DBC17308 Macaroni Boy by Katherine Ayres.
In Pittsburgh in 1933, sixth-grader Mike Costa notices a connection between several strange occurrences, but the only way he can find out the truth about what's happening is to be nice to the class bully. Includes historical facts. 2006 William Allen White nominee. For grades 4-7.
DBC17310 Peggy of the Flint Hills: A memoir by Zula Bennington Greene.
"Peggy of the Flint Hills" was a beloved Topeka newspaper columnist, dispensing common sense and uncommon insight six days a week for 55 years. But her true masterwork was this little memoir, now seeing publication for the first time--a breathtakingly rich recollection of her childhood in the Ozark foothills and her young adulthood in the Kansas Flint Hills.
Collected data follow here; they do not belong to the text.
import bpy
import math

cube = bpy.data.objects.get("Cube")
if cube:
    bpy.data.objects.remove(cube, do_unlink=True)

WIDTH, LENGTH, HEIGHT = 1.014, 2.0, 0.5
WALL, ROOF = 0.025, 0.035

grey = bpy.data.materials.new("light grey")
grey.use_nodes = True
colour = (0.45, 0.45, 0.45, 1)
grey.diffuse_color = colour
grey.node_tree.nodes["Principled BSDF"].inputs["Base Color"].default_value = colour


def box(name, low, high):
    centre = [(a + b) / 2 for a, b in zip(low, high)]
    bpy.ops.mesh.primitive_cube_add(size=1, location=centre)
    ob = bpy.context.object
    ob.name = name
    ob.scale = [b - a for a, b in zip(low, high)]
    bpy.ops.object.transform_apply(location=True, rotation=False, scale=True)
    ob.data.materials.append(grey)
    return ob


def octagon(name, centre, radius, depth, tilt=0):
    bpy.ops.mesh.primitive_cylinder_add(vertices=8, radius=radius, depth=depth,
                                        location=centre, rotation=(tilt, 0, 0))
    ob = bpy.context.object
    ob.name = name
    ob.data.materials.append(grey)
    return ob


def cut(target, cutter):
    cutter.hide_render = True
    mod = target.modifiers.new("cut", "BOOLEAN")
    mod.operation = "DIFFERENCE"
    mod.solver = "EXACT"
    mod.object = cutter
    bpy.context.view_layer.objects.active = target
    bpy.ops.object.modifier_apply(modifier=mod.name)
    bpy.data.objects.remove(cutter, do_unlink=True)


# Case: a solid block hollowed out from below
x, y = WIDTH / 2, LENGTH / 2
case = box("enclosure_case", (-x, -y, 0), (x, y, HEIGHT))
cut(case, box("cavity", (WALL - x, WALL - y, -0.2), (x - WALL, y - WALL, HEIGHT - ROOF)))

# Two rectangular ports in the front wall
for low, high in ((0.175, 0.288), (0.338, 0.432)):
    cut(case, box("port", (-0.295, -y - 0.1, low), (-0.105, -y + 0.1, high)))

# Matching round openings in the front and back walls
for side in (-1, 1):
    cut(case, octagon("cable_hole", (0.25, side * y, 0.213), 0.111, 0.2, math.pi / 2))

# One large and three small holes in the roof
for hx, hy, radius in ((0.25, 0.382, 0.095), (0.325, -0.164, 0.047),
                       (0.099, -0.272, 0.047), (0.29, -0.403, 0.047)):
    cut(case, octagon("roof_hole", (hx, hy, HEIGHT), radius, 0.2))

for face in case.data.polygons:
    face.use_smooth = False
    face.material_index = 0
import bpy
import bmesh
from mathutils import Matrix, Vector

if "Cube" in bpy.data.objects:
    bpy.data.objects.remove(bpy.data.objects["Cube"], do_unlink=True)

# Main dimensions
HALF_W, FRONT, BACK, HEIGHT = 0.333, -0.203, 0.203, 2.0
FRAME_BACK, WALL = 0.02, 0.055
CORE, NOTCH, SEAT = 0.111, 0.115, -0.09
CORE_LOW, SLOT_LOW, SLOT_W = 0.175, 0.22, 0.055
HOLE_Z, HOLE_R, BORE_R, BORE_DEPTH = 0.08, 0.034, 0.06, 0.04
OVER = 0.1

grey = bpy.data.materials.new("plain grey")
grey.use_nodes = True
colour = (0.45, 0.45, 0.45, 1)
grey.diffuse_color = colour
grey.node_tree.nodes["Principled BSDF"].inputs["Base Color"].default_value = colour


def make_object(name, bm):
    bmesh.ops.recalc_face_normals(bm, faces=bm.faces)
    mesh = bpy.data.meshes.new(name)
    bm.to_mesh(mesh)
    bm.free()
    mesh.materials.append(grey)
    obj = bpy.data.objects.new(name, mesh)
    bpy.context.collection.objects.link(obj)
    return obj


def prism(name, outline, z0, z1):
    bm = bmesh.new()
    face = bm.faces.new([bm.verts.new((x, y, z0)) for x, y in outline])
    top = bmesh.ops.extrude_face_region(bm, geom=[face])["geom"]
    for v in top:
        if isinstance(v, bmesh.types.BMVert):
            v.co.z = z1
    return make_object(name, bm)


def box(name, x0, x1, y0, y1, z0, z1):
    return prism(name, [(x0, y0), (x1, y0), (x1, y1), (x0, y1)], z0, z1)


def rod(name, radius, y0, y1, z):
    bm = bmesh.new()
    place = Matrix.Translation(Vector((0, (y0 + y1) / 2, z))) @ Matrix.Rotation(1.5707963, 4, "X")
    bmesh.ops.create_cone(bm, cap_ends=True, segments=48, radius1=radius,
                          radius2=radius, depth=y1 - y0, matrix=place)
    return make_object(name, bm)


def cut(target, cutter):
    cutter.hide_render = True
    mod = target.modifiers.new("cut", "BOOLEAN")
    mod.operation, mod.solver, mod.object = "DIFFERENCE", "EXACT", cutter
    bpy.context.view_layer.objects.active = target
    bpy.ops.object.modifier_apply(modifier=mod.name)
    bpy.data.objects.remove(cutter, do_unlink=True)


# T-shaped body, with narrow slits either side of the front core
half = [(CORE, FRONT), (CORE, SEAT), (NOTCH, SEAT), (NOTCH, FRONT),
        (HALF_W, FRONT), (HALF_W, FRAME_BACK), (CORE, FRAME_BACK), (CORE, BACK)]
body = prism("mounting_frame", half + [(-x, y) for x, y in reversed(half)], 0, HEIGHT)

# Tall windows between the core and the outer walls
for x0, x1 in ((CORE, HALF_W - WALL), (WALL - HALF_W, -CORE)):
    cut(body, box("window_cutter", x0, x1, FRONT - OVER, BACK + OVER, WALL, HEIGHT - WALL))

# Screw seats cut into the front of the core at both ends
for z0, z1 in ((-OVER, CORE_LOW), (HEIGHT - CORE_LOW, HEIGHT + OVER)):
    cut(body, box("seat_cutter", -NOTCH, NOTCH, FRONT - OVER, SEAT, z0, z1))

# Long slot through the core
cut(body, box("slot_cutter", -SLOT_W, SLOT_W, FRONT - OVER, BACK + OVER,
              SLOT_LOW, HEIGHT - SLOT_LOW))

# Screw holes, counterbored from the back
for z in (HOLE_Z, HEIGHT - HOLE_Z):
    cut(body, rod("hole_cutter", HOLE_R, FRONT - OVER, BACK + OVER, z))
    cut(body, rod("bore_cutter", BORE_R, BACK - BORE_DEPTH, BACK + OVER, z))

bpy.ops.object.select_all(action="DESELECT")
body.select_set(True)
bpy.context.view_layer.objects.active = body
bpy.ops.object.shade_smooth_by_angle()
With a full heart and a matchless memory, Peggy writes of the people and places that shaped her, offering readers a crystalline window into a long-gone world.
DBC17311 Thunder Over the Prairie: The True Story of a Murder and a Manhunt by the Greatest Posse of All Time by Howard Kazanjian.
Provides an account of the shooting of popular dancehall girl Dora Hand in Dodge City, Kansas in 1878 and the ensuing chase across the prairie to catch the alleged killer by lawmen Charlie Bassett, Bat Masterson, Wyatt Earp, and Bill Tilghman.
DBC17305 Our Boys : A Perfect Season on the Plains with the Smith Center Redmen by Joe Drape.
An inspiring portrait of the extraordinary high-school football team whose quest for perfection sustains its hometown in the heartland. The football team in Smith Center, Kansas, has won sixty-seven games in a row, the nation's longest high-school winning streak. They have done so by embracing a philosophy of life taught by their legendary coach, Roger Barta: "Respect each other, then learn to love each other and together we are champions." But as they embarked on a quest for a fifth consecutive title in the fall of 2008, they faced a potentially destabilizing transition: the greatest senior class in school history had graduated, and Barta was contemplating retirement after three decades on the sidelines.